### PROBLEM
Copy every line from the material below that holds "objects".

★ ★ ★

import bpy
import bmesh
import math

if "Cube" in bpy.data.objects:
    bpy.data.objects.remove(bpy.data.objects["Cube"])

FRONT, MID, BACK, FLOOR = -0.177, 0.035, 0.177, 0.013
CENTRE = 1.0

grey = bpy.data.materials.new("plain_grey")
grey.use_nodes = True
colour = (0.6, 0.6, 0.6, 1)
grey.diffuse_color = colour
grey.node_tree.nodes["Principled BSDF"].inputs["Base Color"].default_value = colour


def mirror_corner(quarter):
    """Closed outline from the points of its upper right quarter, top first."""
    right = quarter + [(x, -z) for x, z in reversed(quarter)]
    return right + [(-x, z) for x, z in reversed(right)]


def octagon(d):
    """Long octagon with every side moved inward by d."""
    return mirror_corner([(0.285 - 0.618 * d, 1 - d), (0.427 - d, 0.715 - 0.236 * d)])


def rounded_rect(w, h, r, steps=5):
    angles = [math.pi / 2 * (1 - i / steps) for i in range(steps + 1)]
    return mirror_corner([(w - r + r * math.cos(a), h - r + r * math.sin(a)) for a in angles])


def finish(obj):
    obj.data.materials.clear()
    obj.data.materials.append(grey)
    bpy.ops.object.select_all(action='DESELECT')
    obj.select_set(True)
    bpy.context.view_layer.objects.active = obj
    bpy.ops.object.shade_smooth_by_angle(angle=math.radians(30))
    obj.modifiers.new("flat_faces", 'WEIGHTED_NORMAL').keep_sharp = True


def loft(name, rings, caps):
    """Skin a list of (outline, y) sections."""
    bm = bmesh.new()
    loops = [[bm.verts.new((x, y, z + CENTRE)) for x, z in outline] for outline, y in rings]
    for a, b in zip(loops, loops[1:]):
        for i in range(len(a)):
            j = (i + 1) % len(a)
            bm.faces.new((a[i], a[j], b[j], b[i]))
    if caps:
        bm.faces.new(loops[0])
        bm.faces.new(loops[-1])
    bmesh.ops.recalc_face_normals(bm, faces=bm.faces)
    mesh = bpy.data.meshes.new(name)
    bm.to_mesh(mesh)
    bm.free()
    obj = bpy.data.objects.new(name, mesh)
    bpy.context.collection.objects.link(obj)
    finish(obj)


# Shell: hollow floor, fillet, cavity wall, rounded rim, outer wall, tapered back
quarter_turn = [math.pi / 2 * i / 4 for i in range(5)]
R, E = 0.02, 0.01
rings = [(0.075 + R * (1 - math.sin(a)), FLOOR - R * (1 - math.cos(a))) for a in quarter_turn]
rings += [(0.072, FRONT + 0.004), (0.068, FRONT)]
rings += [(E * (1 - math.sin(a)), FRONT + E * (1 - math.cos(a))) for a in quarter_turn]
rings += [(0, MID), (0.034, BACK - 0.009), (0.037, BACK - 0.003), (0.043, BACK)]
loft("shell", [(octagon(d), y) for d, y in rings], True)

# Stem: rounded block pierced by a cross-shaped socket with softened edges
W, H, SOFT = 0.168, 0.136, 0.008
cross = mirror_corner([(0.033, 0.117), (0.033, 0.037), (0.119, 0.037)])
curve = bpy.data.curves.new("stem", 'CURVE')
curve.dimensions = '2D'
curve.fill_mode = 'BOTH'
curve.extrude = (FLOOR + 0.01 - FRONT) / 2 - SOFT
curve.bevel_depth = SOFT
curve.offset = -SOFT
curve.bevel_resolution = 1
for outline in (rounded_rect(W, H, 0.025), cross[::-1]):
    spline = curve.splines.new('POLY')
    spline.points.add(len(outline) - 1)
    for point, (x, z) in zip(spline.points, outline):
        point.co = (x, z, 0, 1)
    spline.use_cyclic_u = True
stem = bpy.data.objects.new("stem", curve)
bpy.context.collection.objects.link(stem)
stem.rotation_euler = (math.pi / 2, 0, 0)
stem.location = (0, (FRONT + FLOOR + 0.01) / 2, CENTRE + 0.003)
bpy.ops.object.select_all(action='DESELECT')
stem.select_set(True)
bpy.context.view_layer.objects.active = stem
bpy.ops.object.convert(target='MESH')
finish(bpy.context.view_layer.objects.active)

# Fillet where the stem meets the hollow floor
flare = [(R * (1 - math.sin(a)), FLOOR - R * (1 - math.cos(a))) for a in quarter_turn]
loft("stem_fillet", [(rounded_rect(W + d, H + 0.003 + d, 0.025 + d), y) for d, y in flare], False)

★ ★ ★

### RESULT
if "Cube" in bpy.data.objects:
    bpy.data.objects.remove(bpy.data.objects["Cube"])
    bpy.context.view_layer.objects.active = obj
    obj = bpy.data.objects.new(name, mesh)
    bpy.context.collection.objects.link(obj)
stem = bpy.data.objects.new("stem", curve)
bpy.context.collection.objects.link(stem)
bpy.context.view_layer.objects.active = stem
finish(bpy.context.view_layer.objects.active)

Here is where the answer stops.